Beginning at the line containing "pts = [Vector(p) for p in path]", output every line to the end of the data below exactly as it appears.

— Source data —
[Start of Attachment]

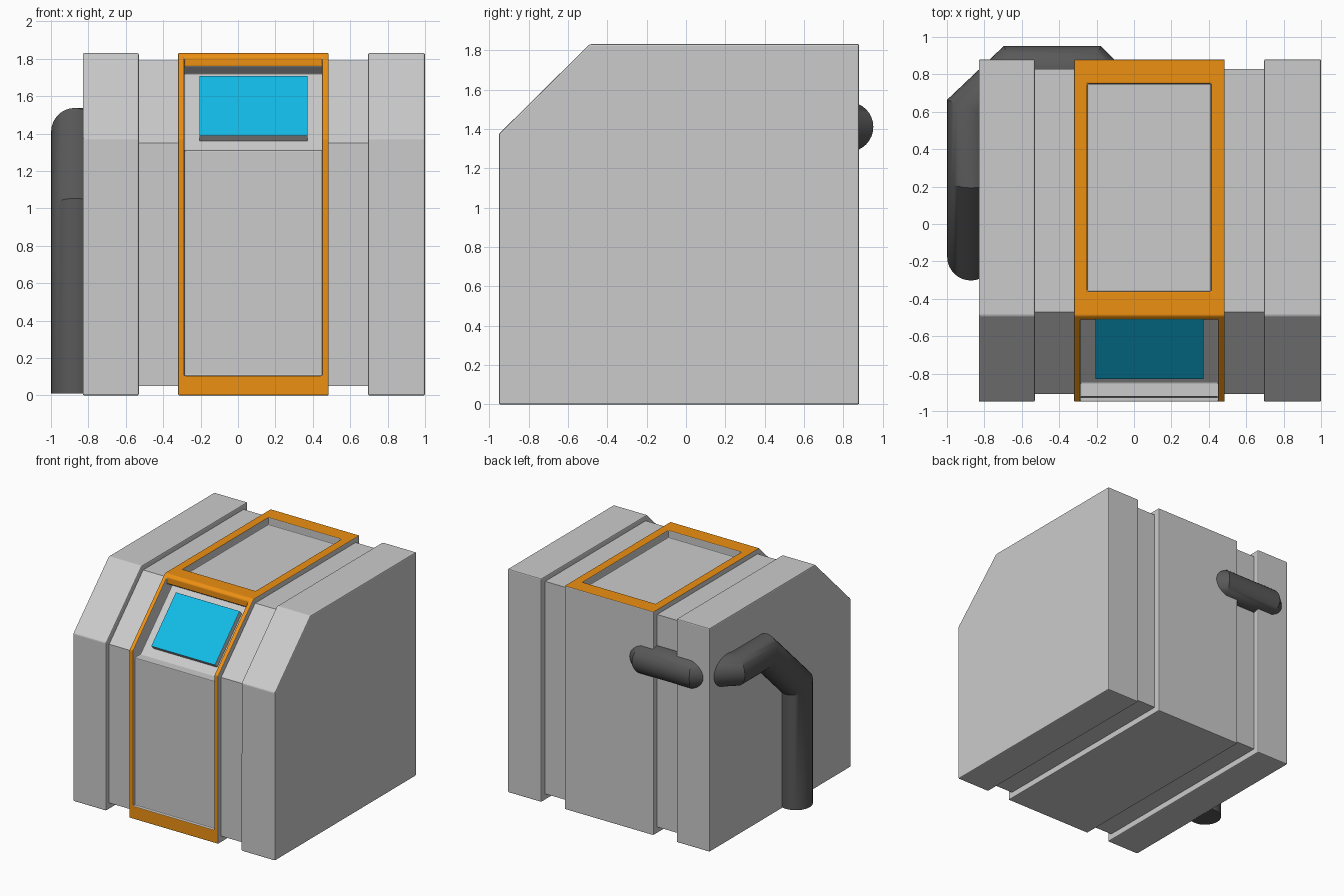
import bpy, bmesh
from math import cos, sin, pi, radians
from mathutils import Vector

if "Cube" in bpy.data.objects:
    bpy.data.objects.remove(bpy.data.objects["Cube"])

OUTER = [(-.95, 0), (.88, 0), (.88, 1.83), (-.49, 1.83), (-.95, 1.375)]
INNER = [(-.91, .05), (.83, .05), (.83, 1.79), (-.47, 1.79), (-.91, 1.35)]


def material(name, color):
    m = bpy.data.materials.new(name)
    m.diffuse_color = color
    m.use_nodes = True
    m.node_tree.nodes["Principled BSDF"].inputs["Base Color"].default_value = m.diffuse_color
    return m


orange = material("orange_paint", (.85, .28, .006, 1))
cyan = material("cyan_screen", (.006, .5, .8, 1))


def add_object(name, bm):
    bmesh.ops.recalc_face_normals(bm, faces=bm.faces)
    me = bpy.data.meshes.new(name)
    bm.to_mesh(me)
    bm.free()
    ob = bpy.data.objects.new(name, me)
    bpy.context.collection.objects.link(ob)
    return ob


def prism(name, profile, x0, x1, paint=None, painted=()):
    """Extrude a (y, z) profile along x; painted lists edges that get paint."""
    bm = bmesh.new()
    a, b = ([bm.verts.new((x, y, z)) for y, z in profile] for x in (x0, x1))
    bm.faces.new(a)
    bm.faces.new(b)
    n = len(profile)
    for i in range(n):
        j = (i + 1) % n
        f = bm.faces.new((a[i], a[j], b[j], b[i]))
        f.material_index = 1 if i in painted else 0
    ob = add_object(name, bm)
    if paint:
        ob.data.materials.append(None)
        ob.data.materials.append(paint)
    return ob


def bevel(ob, width):
    m = ob.modifiers.new("edge_bevel", 'BEVEL')
    m.width = width
    m.segments = 2
    m.limit_method = 'ANGLE'
    m.angle_limit = radians(30)


def cut(ob, cutter):
    m = ob.modifiers.new("cut", 'BOOLEAN')
    m.object = cutter
    m.solver = 'EXACT'
    cutter.hide_render = True
    cutter.hide_set(True)


# Side slabs and the recessed bands between them and the centre
for name, x0, x1 in (("left_slab", -.83, -.53), ("right_slab", .695, 1.0)):
    bevel(prism(name, OUTER, x0, x1), .008)
for name, x0, x1 in (("left_band", -.54, -.31), ("right_band", .475, .705)):
    prism(name, INNER, x0, x1)

# Centre housing with painted top, slope and front
centre = prism("centre_housing", OUTER, -.32, .485, orange, (2, 3, 4))
front_cut = prism("front_recess_cutter",
                  [(-1.1, .105), (-.925, .105), (-.925, 1.31), (-.85, 1.31), (-.44, 1.72),
                   (-.51, 1.76), (-.51, 1.95), (-1.1, 1.95)], -.287, .45, orange, (5,))
top_cut = prism("top_recess_cutter",
                [(-.36, 1.77), (.75, 1.77), (.75, 1.95), (-.36, 1.95)], -.25, .412, orange)
cut(centre, front_cut)
cut(centre, top_cut)
bevel(centre, .006)

# Screen slab lying on the recessed slope
bevel(prism("screen", [(-.83, 1.39), (-.51, 1.71), (-.47, 1.67), (-.79, 1.35)],
            -.207, .372, cyan, (0,)), .004)


# Pipe with mitred corners, partly sunk into the housing
def pipe(name, path, r, sides=32):
    pts = [Vector(p) for p in path]
    dirs = [(q - p).normalized() for p, q in zip(pts, pts[1:])]
    d = dirs[0]
    u = Vector((1, 0, 0))
    v = d.cross(u)
    ring = [pts[0] + (u * cos(2 * pi * k / sides) + v * sin(2 * pi * k / sides)) * r
            for k in range(sides)]
    bm = bmesh.new()
    rings = [[bm.verts.new(c) for c in ring]]
    for i, d in enumerate(dirs):
        nxt = dirs[min(i + 1, len(dirs) - 1)]
        n = (d + nxt).normalized()
        # slide the ring along the segment onto the mitre plane
        ring = [c + d * ((pts[i + 1] - c).dot(n) / d.dot(n)) for c in ring]
        rings.append([bm.verts.new(c) for c in ring])
    for a, b in zip(rings, rings[1:]):
        for k in range(sides):
            j = (k + 1) % sides
            bm.faces.new((a[k], a[j], b[j], b[k])).smooth = True
    bm.faces.new(rings[0])
    bm.faces.new(rings[-1])
    ob = add_object(name, bm)
    bpy.context.view_layer.objects.active = ob
    ob.select_set(True)
    bpy.ops.object.shade_smooth_by_angle(angle=radians(30))
    ob.select_set(False)
    ob.data.materials.append(material("dark_pipe", (.1, .1, .1, 1)))


pipe("side_pipe", [(-.872, -.175, .01), (-.872, -.175, 1.0), (-.872, .245, 1.41),
                   (-.872, .61, 1.41), (-.645, .825, 1.41), (-.23, .825, 1.41),
                   (-.08, .675, 1.41)], .127)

[End of Attachment]

— Task response —
    pts = [Vector(p) for p in path]
    dirs = [(q - p).normalized() for p, q in zip(pts, pts[1:])]
    d = dirs[0]
    u = Vector((1, 0, 0))
    v = d.cross(u)
    ring = [pts[0] + (u * cos(2 * pi * k / sides) + v * sin(2 * pi * k / sides)) * r
            for k in range(sides)]
    bm = bmesh.new()
    rings = [[bm.verts.new(c) for c in ring]]
    for i, d in enumerate(dirs):
        nxt = dirs[min(i + 1, len(dirs) - 1)]
        n = (d + nxt).normalized()
        # slide the ring along the segment onto the mitre plane
        ring = [c + d * ((pts[i + 1] - c).dot(n) / d.dot(n)) for c in ring]
        rings.append([bm.verts.new(c) for c in ring])
    for a, b in zip(rings, rings[1:]):
        for k in range(sides):
            j = (k + 1) % sides
            bm.faces.new((a[k], a[j], b[j], b[k])).smooth = True
    bm.faces.new(rings[0])
    bm.faces.new(rings[-1])
    ob = add_object(name, bm)
    bpy.context.view_layer.objects.active = ob
    ob.select_set(True)
    bpy.ops.object.shade_smooth_by_angle(angle=radians(30))
    ob.select_set(False)
    ob.data.materials.append(material("dark_pipe", (.1, .1, .1, 1)))


pipe("side_pipe", [(-.872, -.175, .01), (-.872, -.175, 1.0), (-.872, .245, 1.41),
                   (-.872, .61, 1.41), (-.645, .825, 1.41), (-.23, .825, 1.41),
                   (-.08, .675, 1.41)], .127)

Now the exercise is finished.